COLUMBIA, Mo 5/2/14 (Beat Byte) -- An online petition asking the Columbia City Council to reduce a $4.60 per transaction utility bill payment fee has reached 810 signatures with no signature gatherers and little publicity.   Petition signers have left over 100 angry, frustrated, and well-reasoned comments on the petition's website.  

"This charge is not necessary," writes petition signer Kim Politte.  "It shouldn't cost anything to pay a bill electronically."

Council members approved the fee last September to offset credit card processing charges.  But petition organizers say it goes too far.   

"We see this fee as a penalty to Columbia residents that look for the greener option," says organizer Austin Kolb.  It is a "universal charge for all online payments including direct bank transfers (which our estimated cost is 30 cents per transaction).  This means the city will collect $51.60 in annual profit from every residence in Columbia that pays their bill online."   

Signers say City Hall should not discourage going green.   "The 4.50 fee is a 10% increase on my utility bill if I decide to use the greener option of online bill pay," wrote Nate Thompson

By pushing ratepayers away from paper- and car-free online options, the utility payment fee illustrates a fundamental hypocrisy among so-called "progressive" Council members, who now hold a 4-3 majority.   While they push for initiatives such as hiring a "sustainability director," they frequently forsake green goals when money is on the line.   The nearly $25 million recently spent on downtown parking garages is a striking example.

"We need to make our greener options MORE AVAILABLE," wrote petition signer Duell Lauderdale

Other signers agreed.  "I should not be charged to when I try to reduce paper use," added Ryan Collins.

"I even asked them why I was being charged this when they are saving on paper, stamps and time," wrote Jodi Sprigg.  "I went back to paper.  Let them pay for the extra time, paper and stamps."

The online payment fee also hits low-income ratepayers disproportionately.  "I am disabled and can't always go to the places to pay my bills," explained petition signer Sandra Dailing.   "Paying online is easier for me, but I cannot afford the cost on my limited income!"

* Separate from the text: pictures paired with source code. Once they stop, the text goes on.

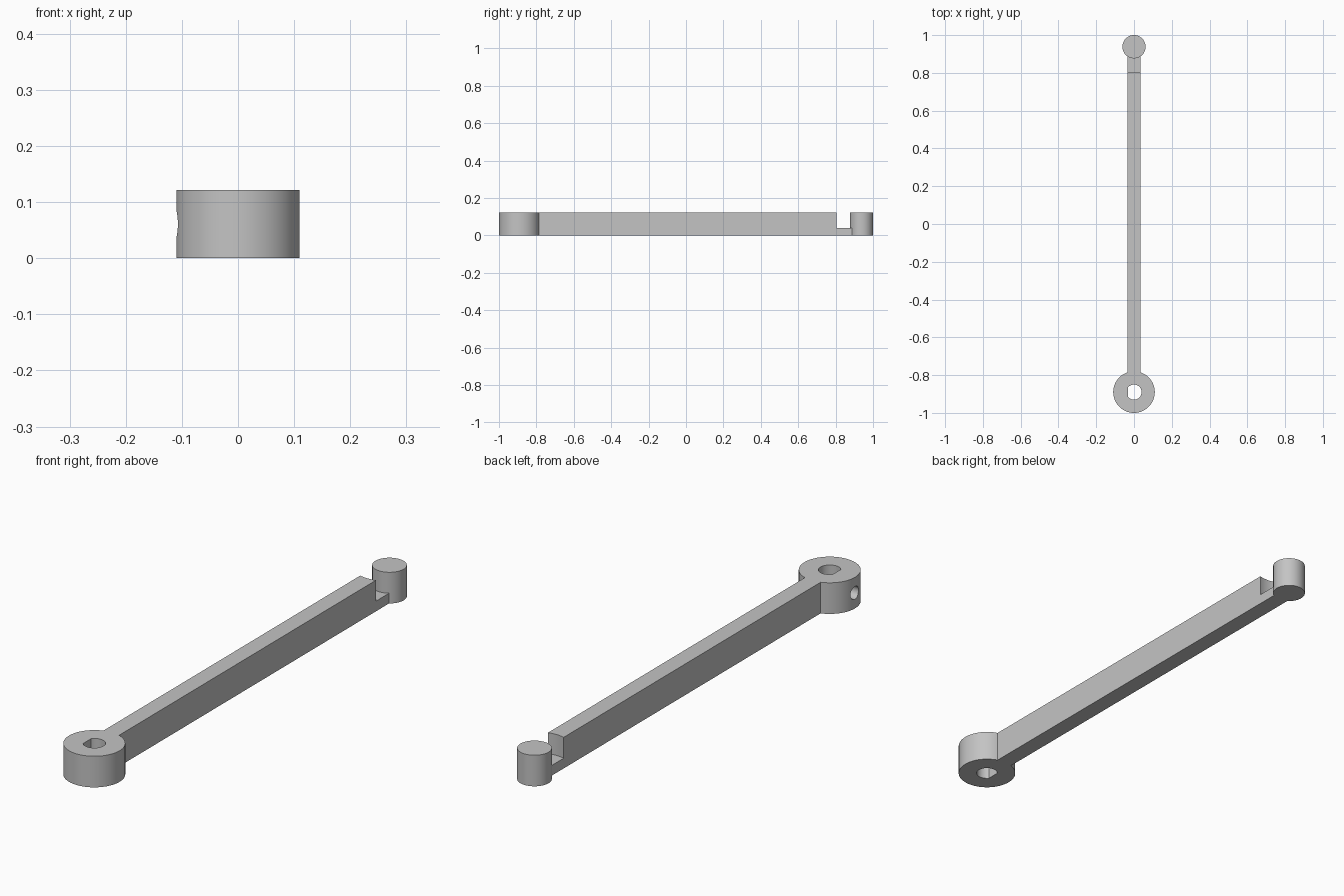
import bpy, bmesh, math
from mathutils import Matrix

if "Cube" in bpy.data.objects:
    bpy.data.objects.remove(bpy.data.objects["Cube"])

HEIGHT = 0.122
HUB_Y, HUB_R = -0.89, 0.11
PIN_Y, PIN_R = 0.9385, 0.0615
BAR_HALF = 0.034
LEDGE_Z = 0.04

grey = bpy.data.materials.new("plain grey")
grey.diffuse_color = (0.55, 0.55, 0.55, 1)
grey.use_nodes = True
grey.node_tree.nodes["Principled BSDF"].inputs["Base Color"].default_value = grey.diffuse_color


def arc(cy, r, start, end, n):
    """Points of an arc centred on (0, cy), angles in radians."""
    return [(r * math.cos(start + (end - start) * i / n),
             cy + r * math.sin(start + (end - start) * i / n)) for i in range(n + 1)]


def prism(name, points, z0, z1, matrix=Matrix()):
    """Extrude a counter-clockwise outline from z0 to z1."""
    bm = bmesh.new()
    face = bm.faces.new([bm.verts.new((x, y, z0)) for x, y in points])
    top = bmesh.ops.extrude_face_region(bm, geom=[face])["geom"]
    bmesh.ops.translate(bm, vec=(0, 0, z1 - z0),
                        verts=[v for v in top if isinstance(v, bmesh.types.BMVert)])
    bmesh.ops.recalc_face_normals(bm, faces=bm.faces)
    bm.transform(matrix)
    mesh = bpy.data.meshes.new(name)
    bm.to_mesh(mesh)
    bm.free()
    mesh.materials.append(grey)
    obj = bpy.data.objects.new(name, mesh)
    bpy.context.collection.objects.link(obj)
    return obj


def combine(target, tool, operation):
    """Apply a boolean and remove the tool."""
    mod = target.modifiers.new("boolean", 'BOOLEAN')
    mod.operation, mod.solver, mod.object = operation, 'EXACT', tool
    bpy.context.view_layer.objects.active = target
    bpy.ops.object.modifier_apply(modifier=mod.name)
    bpy.data.objects.remove(tool)


def circle(cy, r, n=96):
    return arc(cy, r, 0, 2 * math.pi, n)[:-1]


# Arm: round hub running into a straight bar
half = math.asin(BAR_HALF / HUB_R)
outline = arc(HUB_Y, HUB_R, math.pi / 2 + half, 2.5 * math.pi - half, 96)
outline += [(BAR_HALF, 0.92), (-BAR_HALF, 0.92)]
arm = prism("lever_arm", outline, 0, HEIGHT)

# Curved clearance notch, leaving a thin ledge at the pin end
combine(arm, prism("notch_cutter", circle(PIN_Y, 0.137, 128), LEDGE_Z, 0.3), 'DIFFERENCE')

# End pin standing on the ledge
combine(arm, prism("end_pin", circle(PIN_Y, PIN_R), 0, HEIGHT), 'UNION')

# D-shaped shaft bore with its flat towards -x
flat = math.acos(0.031 / 0.04)
bore = arc(HUB_Y, 0.04, -math.pi + flat, math.pi - flat, 48)
combine(arm, prism("bore_cutter", bore, -0.1, 0.3), 'DIFFERENCE')

# Set-screw hole through the -x wall of the hub
sideways = Matrix.Translation((0, HUB_Y, HEIGHT / 2)) @ Matrix.Rotation(-math.pi / 2, 4, 'Y')
combine(arm, prism("screw_cutter", circle(0, 0.025, 48), 0.01, 0.2, sideways), 'DIFFERENCE')

# Smooth the round walls, keep the edges crisp
bpy.ops.object.select_all(action='DESELECT')
arm.select_set(True)
bpy.context.view_layer.objects.active = arm
bpy.ops.object.shade_smooth_by_angle(angle=math.radians(30))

Older and single persons are also affected.  "I am retiring and need every penny I have," wrote Mary Tuley

"I am a single mom who can barely afford to my all my bills as it is," added Brook Lockett.   "I am also conscious of doing my part for the environment.   I feel that an extra charge for paying my bill online is ridiculous!" 
Kolb also worries the fee -- like other utility rates -- is subsidizing big customers.  "I think this has something to do with offsetting credit card fees by really heavy users like the University," he explains.  "Why not just charge a percentage of the total for those who pay via credit card?" 

But the fee is hitting people who don't use credit.    "The new fee is ridiculous for those of us who pay regularly online," says Robin Nuttall.  "If they want to charge a credit card fee that is okay.  But to make that fee for every type of payment, including those which do not cost the city, is simply gouging." 
Petition signers say the fee will cost them upwards of sixty dollars annually,  so to save greenbacks, many are leaving the green option behind.    

"I've gone back to mailing my check in," wrote petition signer Meredith Hoenes.  "Forty four cents is a lot less than $4.60."